On the next K-State possession K-State suffered another turnover, as Daniel Sams once again underthrew his receiver on a home run play, allowing for another interception that was returned 24 yards to the K-State 17. The defense was then presented with the opportunity to make another epic stop. After allowing a five-yard pass and a three-yard run, Oklahoma State had the ball at the K-State nine facing third-and-two. Up until then, the defense was amazing all half with just one bad drive. J.W. Walsh bootlegged to the right and Dante Barnett dropped him for -2 yards, forcing another field goal. K-State had the ball back with 2:14 left to play and down 33-29 at this point.
Jake Waters came in for the final drive, and the most obvious issue facing the team was receiver depth, with both Lockett and Thompson unavailable. On fourth-and-three the team called its final time out with 1:40 left to play and brought in Daniel Sams, who found Curry Sexton at the first down marker. He was left in the game, and scrambled on the next play for 19 yards while getting out of bounds. However, he threw an interception with the clock winding down and Oklahoma State went home the victor, 33-29. This loss was more painful than the North Dakota State in my opinion.
- Jake Waters attempted three passes, completing one for four yards, and had -6 rushing yards and a fumble to his credit before the last drive. He finished 3/7 for 11 yards.
- Daniel Sams was 15/21 for 181 yards and two touchdowns, but three interceptions.
- Final turnover margin: five for K-State, one for Oklahoma State. You can’t win in those circumstances.
- Times announcers said the officials were doing a bad job and hurting K-State: I ran out of room making tallies in my notepad.
- Total yardage essentially even, 336-330 in favor of K-State.
- K-State controlled clock, 36:24.
- K-State struggled on kick returns once Tyler Lockett left the game, recording six for 70 yards (just a bit over ten per return).
- Daniel Sams finished with 27 carries for 118 yards and one touchdown, an average of 4.4 yards per carry.
- John Hubert had just seven carries and 30 yards, an average of 4.3.
- Five players caught at least two passes.

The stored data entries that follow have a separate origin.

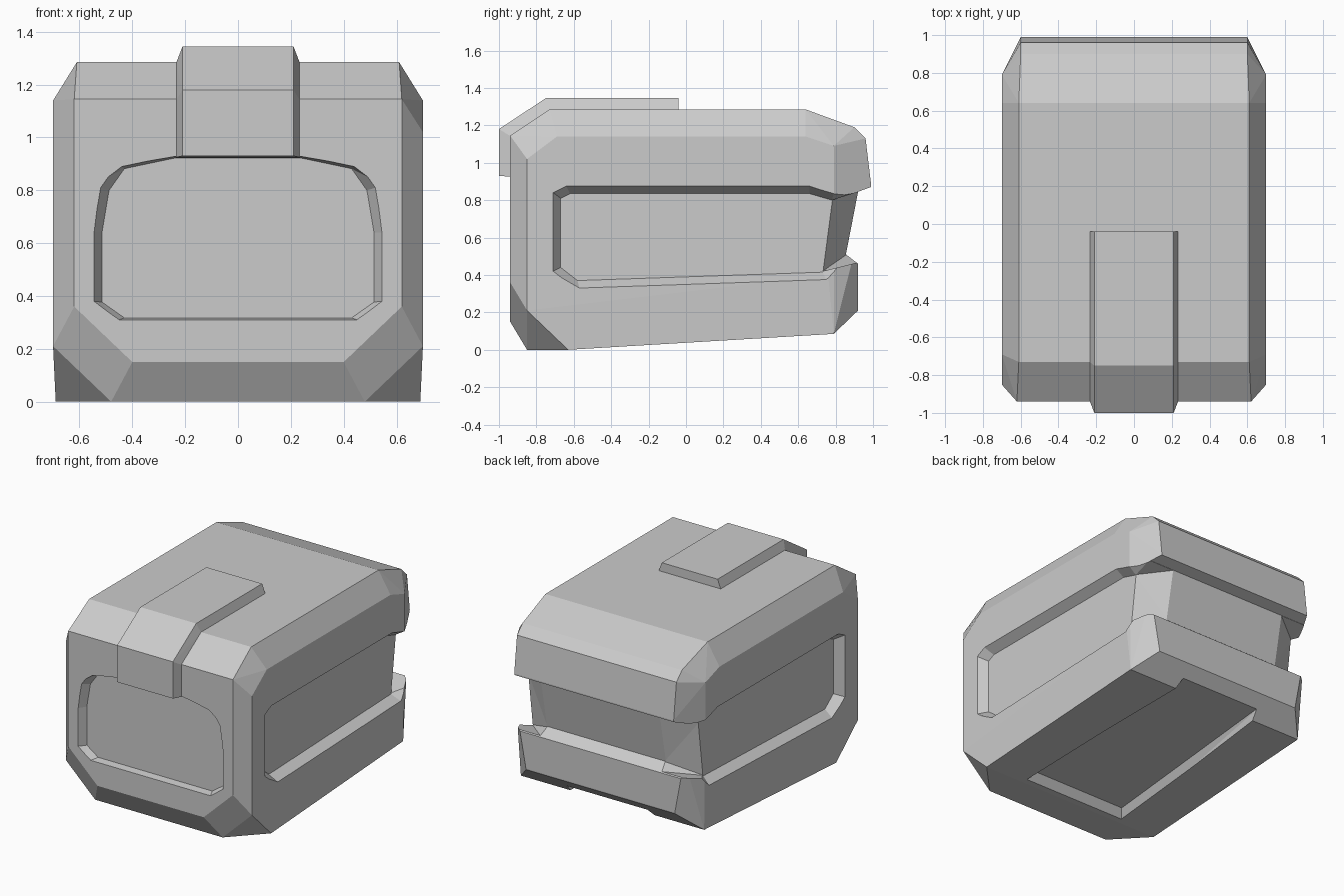
import bpy, bmesh

cube = bpy.data.objects.get("Cube")
if cube:
    bpy.data.objects.remove(cube, do_unlink=True)

grey = bpy.data.materials.new("light_grey")
grey.use_nodes = True
colour = (0.6, 0.6, 0.6, 1)
grey.diffuse_color = colour
for node in grey.node_tree.nodes:
    if node.type == 'BSDF_PRINCIPLED':
        node.inputs["Base Color"].default_value = colour


def finish(name, bm):
    bmesh.ops.recalc_face_normals(bm, faces=bm.faces[:])
    mesh = bpy.data.meshes.new(name)
    bm.to_mesh(mesh)
    bm.free()
    mesh.materials.append(grey)
    obj = bpy.data.objects.new(name, mesh)
    bpy.context.scene.collection.objects.link(obj)
    return obj


def hull(name, points, mirror=True):
    """Convex solid around points, mirrored in x if asked."""
    bm = bmesh.new()
    for x, y, z in points:
        bm.verts.new((x, y, z))
        if mirror:
            bm.verts.new((-x, y, z))
    out = bmesh.ops.convex_hull(bm, input=bm.verts[:])
    spare = {g for g in out["geom_interior"] + out["geom_unused"]
             if isinstance(g, bmesh.types.BMVert)}
    bmesh.ops.delete(bm, geom=list(spare), context='VERTS')
    bmesh.ops.dissolve_limit(bm, angle_limit=0.02, verts=bm.verts[:], edges=bm.edges[:])
    return finish(name, bm)


def loft(name, x0, ring0, x1, ring1):
    """Solid between two (y, z) rings at x0 and x1."""
    bm = bmesh.new()
    a = [bm.verts.new((x0, y, z)) for y, z in ring0]
    b = [bm.verts.new((x1, y, z)) for y, z in ring1]
    caps = [bm.faces.new(a), bm.faces.new(b[::-1])]
    for i in range(len(a)):
        j = (i + 1) % len(a)
        bm.faces.new((a[j], a[i], b[i], b[j]))
    bmesh.ops.triangulate(bm, faces=caps)
    return finish(name, bm)


# Chamfered outer body
body = hull("body", [
    (.62, -.94, .36), (.40, -.94, .15), (.62, -.94, 1.145),
    (.70, -.85, 1.02), (.70, -.85, .21), (.48, -.85, 0), (.69, -.63, 0),
    (.61, -.73, 1.285), (.70, -.69, 1.14), (.61, .64, 1.285), (.70, .64, 1.14),
    (.69, .79, .085), (.70, .76, .40), (.56, .92, .21),
    (.70, .79, 1.09), (.70, .79, .83),
    (.60, .99, .88), (.60, .96, 1.13), (.60, .90, 1.19)])

cutters = []

# Side recesses, open towards the back
rim = [(-.71, .42), (-.57, .33), (.75, .375), (.87, .48), (1.2, .48),
       (1.2, .93), (.99, .88), (.79, .835), (.66, .875), (-.64, .875), (-.71, .84)]
floor = [(-.67, .44), (-.58, .37), (.73, .415), (.85, .52), (1.2, .52),
         (1.2, .89), (.93, .845), (.78, .80), (.66, .835), (-.62, .835), (-.67, .81)]
outer = [(2 * a - c, 2 * b - d) for (a, b), (c, d) in zip(rim, floor)]
for side in (-1, 1):
    cutters.append(loft("side_recess_cutter", side * .64, floor, side * .76, outer))

# Groove across the back, above the lower bumper
groove = [(.92, .845), (1.1, .91), (1.1, .15), (.921, .15), (.92, .46), (.855, .51)]
cutters.append(loft("back_groove_cutter", -1, groove, 1, groove))

# Chamfered corners inside the groove
for s in (-1, 1):
    cutters.append(hull("corner_cutter", [
        (s * .645, .78, .80), (s * .44, .925, .845), (s * .8, .78, .80), (s * .8, 1.1, .90),
        (s * .44, 1.1, .90), (s * .645, .73, .42), (s * .44, .86, .51),
        (s * .8, .73, .42), (s * .8, .93, .47), (s * .44, .93, .47)], mirror=False))

# Channel down the middle of the back
channel = [(.71, 1.4), (.71, 1.20), (.88, 1.135), (.91, 1.09), (.94, .865), (.87, .82),
           (.81, .53), (.87, .44), (.87, .24), (.77, .135), (.77, -.1), (1.2, -.1), (1.2, 1.4)]
cutters.append(loft("back_channel_cutter", -.305, channel, .305, channel))

# Front panel recess
front = [(.24, .928), (.44, .89), (.52, .81), (.545, .64), (.545, .38), (.45, .31)]
inner = [(.24, .922), (.43, .882), (.488, .80), (.515, .64), (.515, .377), (.43, .317)]
cutters.append(hull("front_recess_cutter",
                    [(x, -.89, z) for x, z in inner] +
                    [(2 * a - c, -.99, 2 * b - d) for (a, b), (c, d) in zip(front, inner)]))

# Underside recess
cutters.append(hull("underside_recess_cutter", [
    (.36, -.55, .055), (.30, .90, .143), (.42, -.63, -.05), (.34, .90, -.05)]))

for cutter in cutters:
    cutter.hide_render = True
    cutter.hide_viewport = True
    cutter.display_type = 'WIRE'
    mod = body.modifiers.new(cutter.name, 'BOOLEAN')
    mod.operation = 'DIFFERENCE'
    mod.solver = 'EXACT'
    mod.object = cutter

# Bake the cuts, then drop the cutters
for cutter in cutters:
    cutter.hide_viewport = False
bpy.context.view_layer.update()
evaluated = body.evaluated_get(bpy.context.evaluated_depsgraph_get())
baked = bpy.data.meshes.new_from_object(evaluated)
body.modifiers.clear()
body.data = baked
for cutter in cutters:
    bpy.data.objects.remove(cutter, do_unlink=True)

# Folded clasp over the top front edge
hull("clasp", [
    (.21, -.04, 1.345), (.21, -.75, 1.345), (.21, -1.0, 1.18), (.21, -1.0, .93),
    (.235, -.04, 1.28), (.235, -.73, 1.28), (.235, -.935, 1.14), (.235, -.935, .925)])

There’s depth at wide receiver here, but we need Lockett and Thompson back to turn this season around.